Once I fumbled through the book, I was confronted with the reason I braved Times Square on a weekday morning: A truly weird looking plant. Alien really is the only way to describe it, with its tendril-like appendages, neon flowers and scattered glowing bits. It looked a bit droopy though, so just as I would with a normal plant, I gave it a bit of water. In this case, it was by swiping a bit on the Magic Leap touchpad, selecting the watering can tool pouring using the controller.
My Seedling sprung back to life, but then a notification popped up warning me that it was infested with parasites. Time to really get to work. I found the tweezer tool and went about methodically searching for anything that looked odd.
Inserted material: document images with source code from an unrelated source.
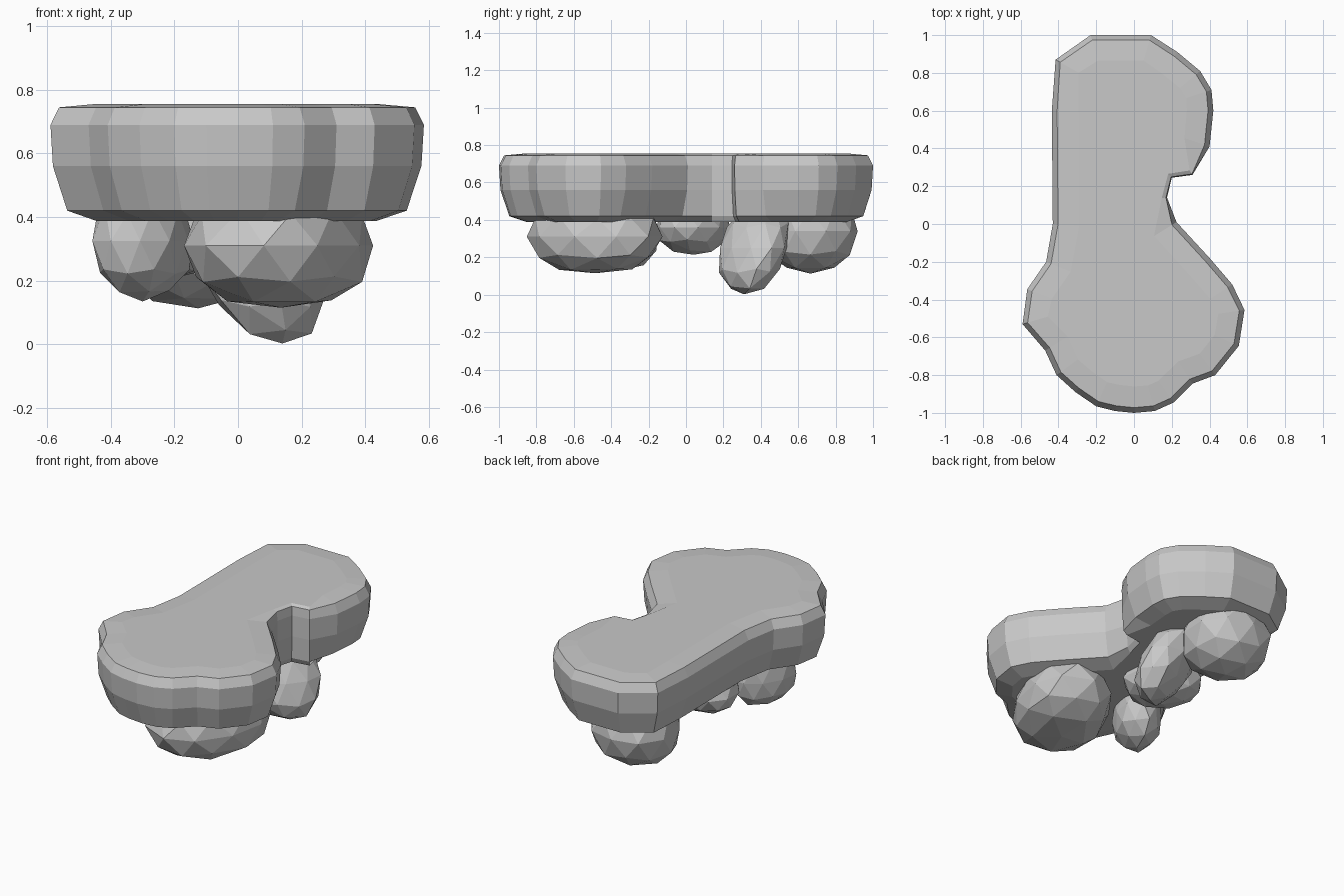
import bpy, bmesh, math, random
from mathutils import Vector, Matrix

cube = bpy.data.objects.get("Cube")
if cube:
    bpy.data.objects.remove(cube, do_unlink=True)

stone = bpy.data.materials.new("stone_grey")
stone.use_nodes = True
GREY = (0.58, 0.58, 0.58, 1.0)
stone.diffuse_color = GREY
stone.node_tree.nodes["Principled BSDF"].inputs["Base Color"].default_value = GREY


def finish(bm, name):
    """Turn a bmesh into a flat shaded stone object."""
    bmesh.ops.recalc_face_normals(bm, faces=bm.faces)
    mesh = bpy.data.meshes.new(name)
    bm.to_mesh(mesh)
    bm.free()
    mesh.materials.append(stone)
    obj = bpy.data.objects.new(name, mesh)
    bpy.context.collection.objects.link(obj)
    return obj


# Slab outline, clockwise from the back left corner
OUTLINE = [Vector(p) for p in (
    (-.23, 1), (.09, 1), (.23, .91), (.35, .81), (.41, .71), (.42, .6), (.4, .41),
    (.31, .26), (.2, .245), (.175, .14), (.225, .01), (.4, -.18),
    (.52, -.32), (.585, -.455), (.555, -.645), (.43, -.8), (.31, -.845),
    (.21, -.945), (.11, -.99), (0, -1), (-.1, -.99), (-.2, -.965),
    (-.31, -.89), (-.41, -.8), (-.47, -.67), (-.59, -.53), (-.565, -.345),
    (-.465, -.2), (-.43, 0), (-.435, .6), (-.415, .87))]
NOTCH = Vector((.23, .2))

# Slab rings: height and inset, from the underside to the gently domed top
RINGS = ((.388, .15), (.42, .055), (.56, .008), (.69, 0), (.745, .028), (.755, .14))


def inset(points, distance):
    """Move the clockwise outline inwards, hardly at all in the tight notch."""
    result = []
    for i, point in enumerate(points):
        before = (point - points[i - 1]).normalized()
        after = (points[(i + 1) % len(points)] - point).normalized()
        tangent = (before + after).normalized()
        amount = distance * (.2 if (point - NOTCH).length < .12 else 1)
        result.append(point + Vector((tangent.y, -tangent.x)) * amount)
    return result


def build_slab():
    bm = bmesh.new()
    loops = []
    for height, distance in RINGS:
        loops.append([bm.verts.new((p.x, p.y, height))
                      for p in inset(OUTLINE, distance)])
    for low, high in zip(loops, loops[1:]):
        for i in range(len(low)):
            bm.faces.new((low[i - 1], low[i], high[i], high[i - 1]))
    caps = [bm.faces.new(loops[0]), bm.faces.new(loops[-1])]
    bmesh.ops.triangulate(bm, faces=caps)
    return finish(bm, "slab")


def build_rock(name, centre, radii, turn=0, lean=(0, 0), boxy=1.0, seed=1):
    """Faceted boulder: a squashed, slightly uneven icosphere."""
    rng = random.Random(seed)
    bm = bmesh.new()
    bmesh.ops.create_icosphere(bm, subdivisions=2, radius=1)
    spin = Matrix.Rotation(math.radians(turn), 3, "Z")
    for v in bm.verts:
        p = Vector([math.copysign(abs(c) ** boxy, c) for c in v.co])
        p *= rng.uniform(.96, 1.03)
        p = spin @ Vector([c * r for c, r in zip(p, radii)])
        drop = -v.co.z
        p += Vector((lean[0] * drop, lean[1] * drop, 0))
        v.co = p + Vector(centre)
        v.co.z = max(v.co.z, 0)
    return finish(bm, name)


build_slab()

# Boulders under the slab
build_rock("front_boulder", (.135, -.485, .31), (.365, .275, .2), turn=66, boxy=.88, seed=3)
build_rock("front_side_boulder", (-.3, -.33, .325), (.14, .2, .19), turn=-30, boxy=.95, seed=5)
build_rock("middle_boulder", (-.18, .04, .36), (.23, .18, .15), turn=-40, seed=8)
build_rock("low_boulder", (.06, .36, .25), (.22, .155, .25), turn=40, lean=(.08, -.05), seed=11)
build_rock("back_boulder", (-.125, .665, .34), (.26, .255, .235), boxy=.95, seed=14)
That's when I noticed a few parts of the plant that didn't seem to belong. When I moved closer, those off-color portions started to glow. I gently yanked them off with the motion controller, and patted myself on the back for a job well done. Well, sort of — now, my plant looked a bit overgrown. Another notification appeared instructing me to give the plant a trim, so it was time to equip the pruning tool. That's when the bonsai tree connection really became clear.
As I moved around, hunting for dead buds and warped branches, I was surprised by how accurately the Magic Leap Controller tracked its movement in space. I was able to prune between healthy leaves and branches just as easily as I would on a physical plant. (I'm giving myself a bit of gardening credit here.) It certainly worked a lot better than trying to turn the virtual book's pages with my fingers.
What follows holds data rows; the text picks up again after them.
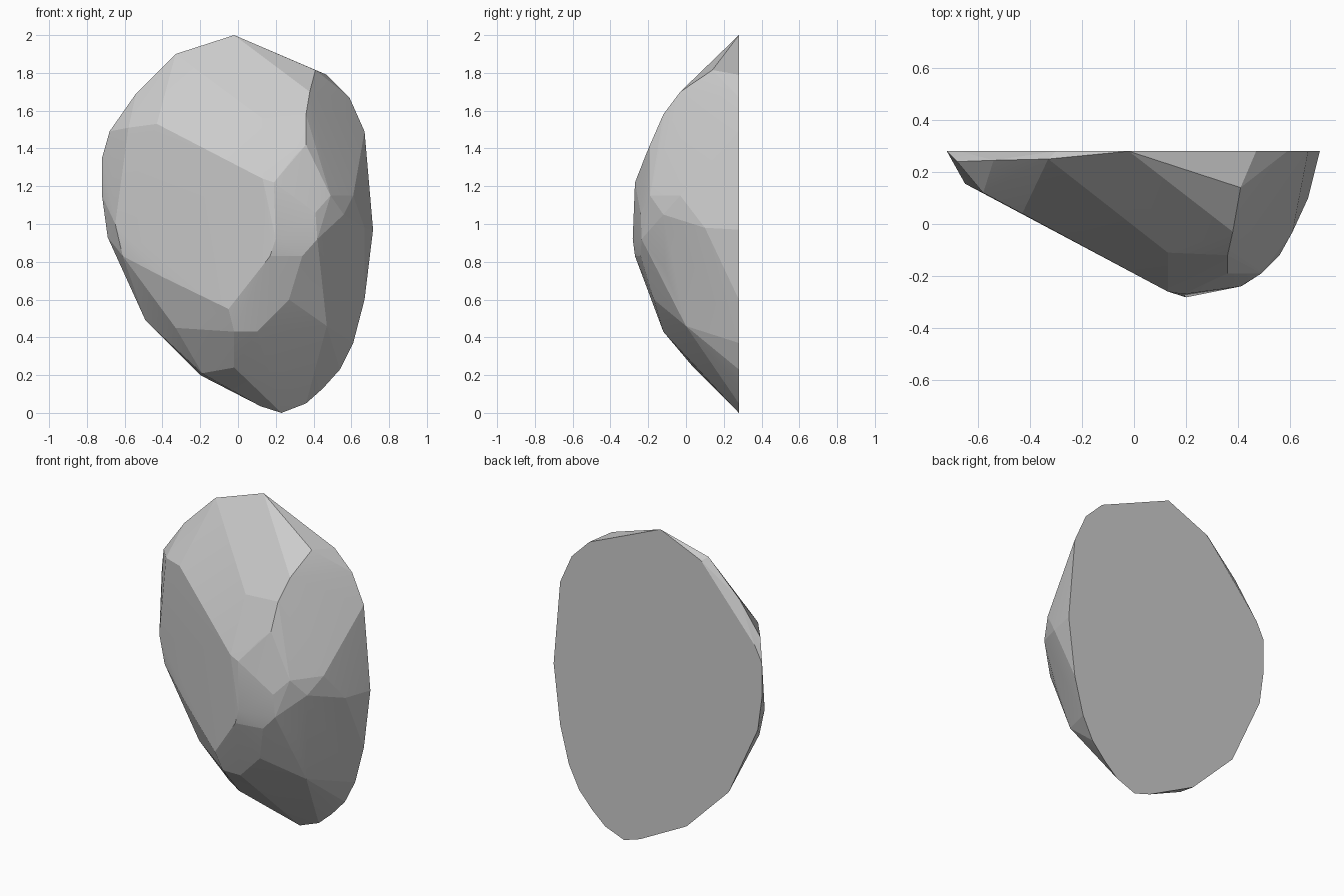
import bpy, bmesh

# Rim of the flat back face (x, z), clockwise from the top
BACK_Y = 0.28
rim = [(-0.02, 2.0), (0.47, 1.79), (0.59, 1.67), (0.67, 1.49), (0.715, 0.97),
       (0.67, 0.6), (0.61, 0.37), (0.54, 0.23), (0.45, 0.13), (0.36, 0.05),
       (0.23, 0.0), (0.12, 0.035), (-0.2, 0.2), (-0.49, 0.49), (-0.69, 0.93),
       (-0.72, 1.15), (-0.72, 1.35), (-0.67, 1.45), (-0.3, 1.88)]

# Chipped upper left edge, just in front of the back face
chips = [(-0.33, 0.25, 1.9), (-0.54, 0.245, 1.69), (-0.68, 0.24, 1.49)]

# Corners of the facets on the bulging front
corners = [
    # upper shoulder
    (0.41, 0.14, 1.815), (0.38, -0.03, 1.70), (0.36, -0.12, 1.58),
    (0.36, -0.19, 1.42), (0.30, -0.215, 1.36), (0.13, -0.11, 1.56),
    # large slanted left facet
    (-0.58, 0.12, 1.51), (-0.43, 0.04, 1.53), (0.02, -0.20, 1.25), (-0.65, 0.155, 1.0),
    (-0.61, 0.15, 0.83), (-0.4, 0.03, 0.72), (-0.05, -0.155, 0.55),
    # front crown
    (0.13, -0.26, 1.24), (0.19, -0.27, 1.22), (0.2, -0.282, 0.92), (0.17, -0.27, 0.83),
    (0.41, -0.24, 1.06), (0.42, -0.235, 0.92), (0.34, -0.24, 0.83),
    # right flank
    (0.49, -0.19, 1.15), (0.56, -0.12, 1.05), (0.61, -0.03, 1.15),
    (0.48, -0.11, 0.76), (0.67, 0.1, 0.98),
    # lower facets
    (-0.02, -0.12, 0.43), (0.1, -0.12, 0.43), (0.27, -0.17, 0.6), (0.47, 0.0, 0.46),
    (-0.02, 0.04, 0.24), (-0.19, 0.18, 0.21), (-0.33, 0.09, 0.45),
]

# Split stone: the hull around the rim and the facet corners
bm = bmesh.new()
for p in [(x, BACK_Y, z) for x, z in rim] + chips + corners:
    bm.verts.new(p)
bmesh.ops.convex_hull(bm, input=bm.verts[:])
inner = [v for v in bm.verts if not v.link_faces]
bmesh.ops.delete(bm, geom=inner, context='VERTS')
# Merge the coplanar triangles of the back into one face
bmesh.ops.dissolve_limit(bm, angle_limit=0.01, verts=bm.verts[:], edges=bm.edges[:])
bmesh.ops.recalc_face_normals(bm, faces=bm.faces[:])

mesh = bpy.data.meshes.new("stone")
bm.to_mesh(mesh)
bm.free()
stone = bpy.data.objects.new("stone", mesh)
bpy.context.collection.objects.link(stone)

# Soften only the shallow facet edges
bpy.context.view_layer.objects.active = stone
stone.select_set(True)
bpy.ops.object.shade_smooth_by_angle(angle=0.15)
Even though my Seedling looked better than ever, it was still hungry. That's when I noticed some orbs floating above the plant, and a notification instructed me to "feed" them to my plant's large, mouth-like flower. Again, the tweezers came out. I plucked the orbs, offered them up to my Seedling, and watched as it absorbed each point of light. It was like feeding fireflies to a Venus flytrap. (Okay, so maybe it's not really like taking care of a bonsai tree at all.)